A change made by the City Council will make it easier and cheaper for members of the public to challenge building projects in Seattle.
A change made by the Seattle City Council on Monday will make it easier and cheaper for members of the public to mount legal challenges against building projects.
Before challenging projects in court, opponents have had to first ask the city for so-called “land-use interpretations” — detailed explanations of how regulations apply.
The interpretations cost a minimum $3,150. That sum covers 10 hours of review by the city’s construction department, while each additional hour costs $315 more.
Approved by the council Monday with a vote of 8-0, an ordinance sponsored by Councilmembers Lisa Herbold and Rob Johnson will eliminate that step.
Most Read Local Stories
- Coronavirus daily news updates, October 19: What to know today about COVID-19 in the Seattle area, Washington state and the world
- Ballots piling up in King County drop boxes at unprecedented rate, officials say
- The Elwha dams are gone and chinook are surging back, but why are so few reaching the upper river? VIEW
- Ballot measure would authorize property taxes for $1.74 billion Harborview Medical Center expansion
- Five hospitalized after fight at Sikh temple in Renton
Opponents will no longer need to start by requesting interpretations. They’ll be able to go straight to the Seattle Hearing Examiner or to King County Superior Court.
The change could help people without much money challenge projects, a City Council analysis said. However, it also could help neighbors block projects they consider undesirable, such as low-income housing and homeless shelters.
For that reason, “this could have a negative effect on vulnerable or historically disadvantaged communities,” the analysis said.
Bryan Stevens, a spokesman for the construction department, said the change may cause more projects to wind up in court.
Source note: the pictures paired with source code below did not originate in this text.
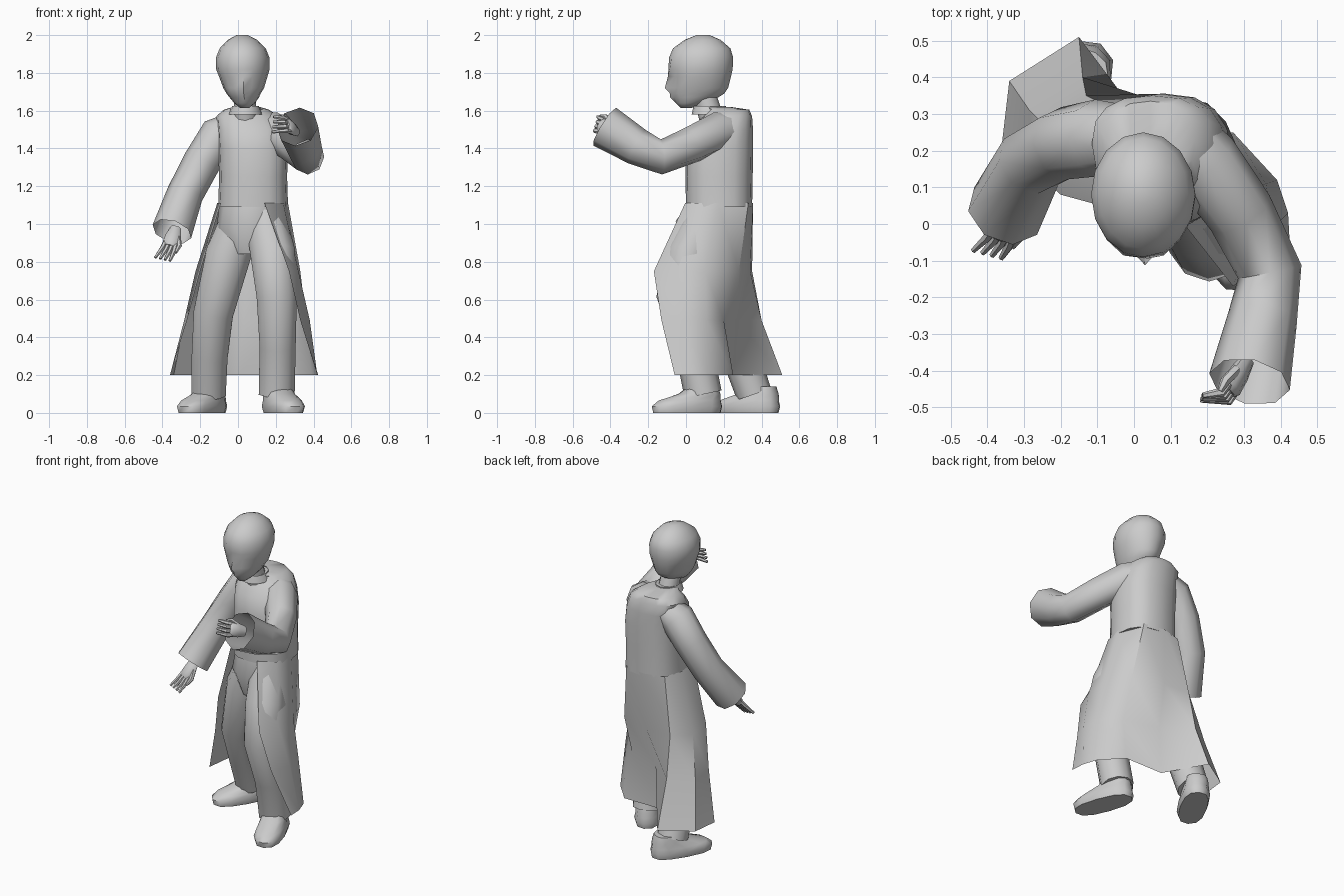
import bpy, bmesh, math
from mathutils import Vector, Matrix

cube = bpy.data.objects.get("Cube")
if cube:
    bpy.data.objects.remove(cube)

GREY = (0.6, 0.6, 0.6, 1)
mat = bpy.data.materials.new("plain grey")
mat.use_nodes = True
mat.diffuse_color = GREY
mat.node_tree.nodes["Principled BSDF"].inputs["Base Color"].default_value = GREY


def loft(name, rings, closed=True, caps=(True, True), angle=50):
    """Skin a list of equal-length point rings."""
    bm = bmesh.new()
    rows = [[bm.verts.new(p) for p in ring] for ring in rings]
    n = len(rows[0])
    for a, b in zip(rows, rows[1:]):
        for i in range(n if closed else n - 1):
            j = (i + 1) % n
            bm.faces.new((a[i], a[j], b[j], b[i]))
    if caps[0]:
        bm.faces.new(rows[0][::-1])
    if caps[1]:
        bm.faces.new(rows[-1])
    bmesh.ops.recalc_face_normals(bm, faces=bm.faces)
    mesh = bpy.data.meshes.new(name)
    bm.to_mesh(mesh)
    bm.free()
    mesh.materials.append(mat)
    obj = bpy.data.objects.new(name, mesh)
    bpy.context.collection.objects.link(obj)
    bpy.ops.object.select_all(action='DESELECT')
    obj.select_set(True)
    bpy.context.view_layer.objects.active = obj
    bpy.ops.object.shade_smooth_by_angle(angle=math.radians(angle))
    return obj


def oval(z, cx, cy, rx, ry, sides=16, power=1.0):
    """Flat ring whose first point faces the front; power below one is boxier."""
    ring = []
    for i in range(sides):
        a = math.tau * i / sides
        s, c = math.sin(a), -math.cos(a)
        ring.append(Vector((cx + rx * math.copysign(abs(s) ** power, s),
                            cy + ry * math.copysign(abs(c) ** power, c), z)))
    return ring


def tube(name, path, sides=8, caps=(True, True), flat=1.0, up=(0, 0, 1), turn=0.0):
    """Limb along (x, y, z, radius) stations."""
    pts = [Vector(p[:3]) for p in path]
    rings = []
    for i, p in enumerate(path):
        d = (pts[min(i + 1, len(pts) - 1)] - pts[max(i - 1, 0)]).normalized()
        side = d.cross(Vector(up)).normalized()
        top = side.cross(d)
        ring = []
        for k in range(sides):
            a = math.tau * k / sides + turn
            ring.append(pts[i] + p[3] * (math.sin(a) * side * flat + math.cos(a) * top))
        rings.append(ring)
    return loft(name, rings, caps=caps)


# Head, with nose, eye sockets, brow and mouth shaped from the rings
head_rings = [oval(*r) for r in (
    (1.615, .035, .0, .025, .03), (1.64, .035, .025, .055, .075),
    (1.67, .033, .05, .078, .12), (1.69, .03, .06, .09, .142),
    (1.72, .03, .068, .108, .155), (1.78, .028, .073, .128, .165),
    (1.82, .026, .077, .142, .17), (1.88, .025, .08, .142, .17),
    (1.93, .025, .083, .122, .152), (1.975, .024, .088, .078, .095),
    (2.0, .022, .09, .03, .035))]
head_rings[4][0].y -= .025
head_rings[5][0].y -= .004
for k in (1, -1):
    head_rings[5][k].y += .018
    head_rings[6][k].y -= .006
    head_rings[4][k].y += .006
head_rings[3][0].y -= .002
head_rings[2][0].y -= .014
head_rings[1][0].y -= .004
loft("head", head_rings)

# Neck and collar
tube("neck", [(.04, .14, 1.54, .065), (.035, .1, 1.68, .06)], 10, up=(0, 1, 0))
loft("collar", [oval(1.58, .04, .13, .09, .1), oval(1.625, .04, .125, .07, .085)],
     caps=(False, False))

# Upper coat
loft("coat_top", [oval(*r, power=.8) for r in (
    (1.09, .08, .175, .185, .175), (1.25, .08, .175, .18, .178),
    (1.4, .08, .178, .185, .178), (1.5, .07, .19, .18, .165),
    (1.57, .05, .22, .165, .13), (1.605, .045, .225, .12, .11),
    (1.62, .045, .16, .07, .075))])

# Coat skirt, open at the front, from the left edge round the back
skirt_rows = (
    (1.11, (.14, -.005), (.24, .05), (.265, .17), (.2, .33), (.06, .355),
     (-.07, .32), (-.11, .2), (-.09, .05)),
    (.75, (.27, -.17), (.32, -.04), (.33, .1), (.25, .28), (.05, .34),
     (-.13, .35), (-.225, .25), (-.2, .08)),
    (.49, (.33, -.13), (.38, -.01), (.36, .11), (.25, .2), (.03, .27),
     (-.14, .4), (-.285, .31), (-.27, .15)),
    (.2, (.425, -.06), (.42, .03), (.39, .12), (.27, .25), (.0, .25),
     (-.15, .51), (-.34, .39), (-.36, .22)))
loft("coat_skirt", [[(x, y, row[0]) for x, y in row[1:]] for row in skirt_rows],
     closed=False, caps=(False, False))

# Trousers
loft("hips", [oval(*r, sides=12) for r in (
    (1.12, .08, .17, .175, .165), (.98, .075, .15, .19, .165),
    (.84, .06, .13, .1, .1))])
tube("left_trouser_leg", [(.14, .13, 1.06, .11), (.185, .02, .84, .125),
                          (.205, -.045, .62, .112), (.21, .04, .35, .1),
                          (.205, .09, .1, .1)], 10, up=(0, 1, 0))
tube("right_trouser_leg", [(.03, .17, 1.06, .11), (-.05, .16, .84, .125),
                           (-.13, .2, .53, .11), (-.15, .29, .3, .1),
                           (-.155, .36, .1, .095)], 10, up=(0, 1, 0))

# Shoes, toes turned outward
for name, x, y, yaw in (("left_shoe", .24, .005, 20), ("right_shoe", -.19, .32, -30)):
    spin = Matrix.Translation((x, y, 0)) @ Matrix.Rotation(math.radians(yaw), 4, 'Z')
    loft(name, [[spin @ p for p in oval(*r, sides=12, power=.8)] for r in (
        (0, 0, 0, .08, .19), (.035, 0, 0, .09, .198), (.065, 0, .015, .082, .175),
        (.1, 0, .07, .075, .115), (.14, 0, .09, .065, .08))])

# Wide sleeves, open at the cuffs
tube("left_sleeve", [(.13, .23, 1.49, .1), (.19, .17, 1.49, .105),
                     (.29, .03, 1.42, .098), (.37, -.13, 1.355, .093),
                     (.35, -.26, 1.41, .1), (.315, -.43, 1.515, .118)],
     8, (True, False), flat=.95)
tube("right_sleeve", [(-.02, .24, 1.51, .085), (-.1, .235, 1.47, .105),
                      (-.19, .22, 1.33, .1), (-.28, .17, 1.16, .097),
                      (-.35, .035, .96, .108)], 8, (True, False), up=(0, 1, 0))


def hand(side, wrist, palm, tip, across, curl):
    """Palm, four fingers fanned across it, and a thumb."""
    w, p, t = Vector(wrist), Vector(palm), Vector(tip)
    a, c = Vector(across), Vector(curl)
    tube(side + "_palm", [(*w, .03), (*w.lerp(p, .5), .042), (*p, .045),
                          (*p.lerp(t, .25), .03)], 8, up=a, flat=.6)
    for i in range(4):
        base = p + a * (i - 1.5) * .022
        end = t + a * (i - 1.5) * .028
        tube(f"{side}_finger_{i + 1}", [(*base, .014), (*base.lerp(end, .5), .013),
                                        (*(end + c * (1 + i * .3)), .008)], 6, up=a)
    tube(side + "_thumb", [(*(w.lerp(p, .5) - a * .03), .016),
                           (*(p - a * .055), .014),
                           (*(p.lerp(t, .5) - a * .05), .008)], 6, up=c)


hand("left", (.31, -.37, 1.49), (.265, -.445, 1.52), (.235, -.495, 1.535),
     (.3, -.3, -.9), (-.035, .015, -.005))
hand("right", (-.33, .04, .98), (-.355, -.02, .9), (-.385, -.075, .825),
     (-.8, .3, .3), (-.01, -.005, -.008))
But skipping the interpretation step will save time, he said.
The city receives six to 12 interpretation requests each year; more are from developers than are from members of the public who oppose projects, Stevens said.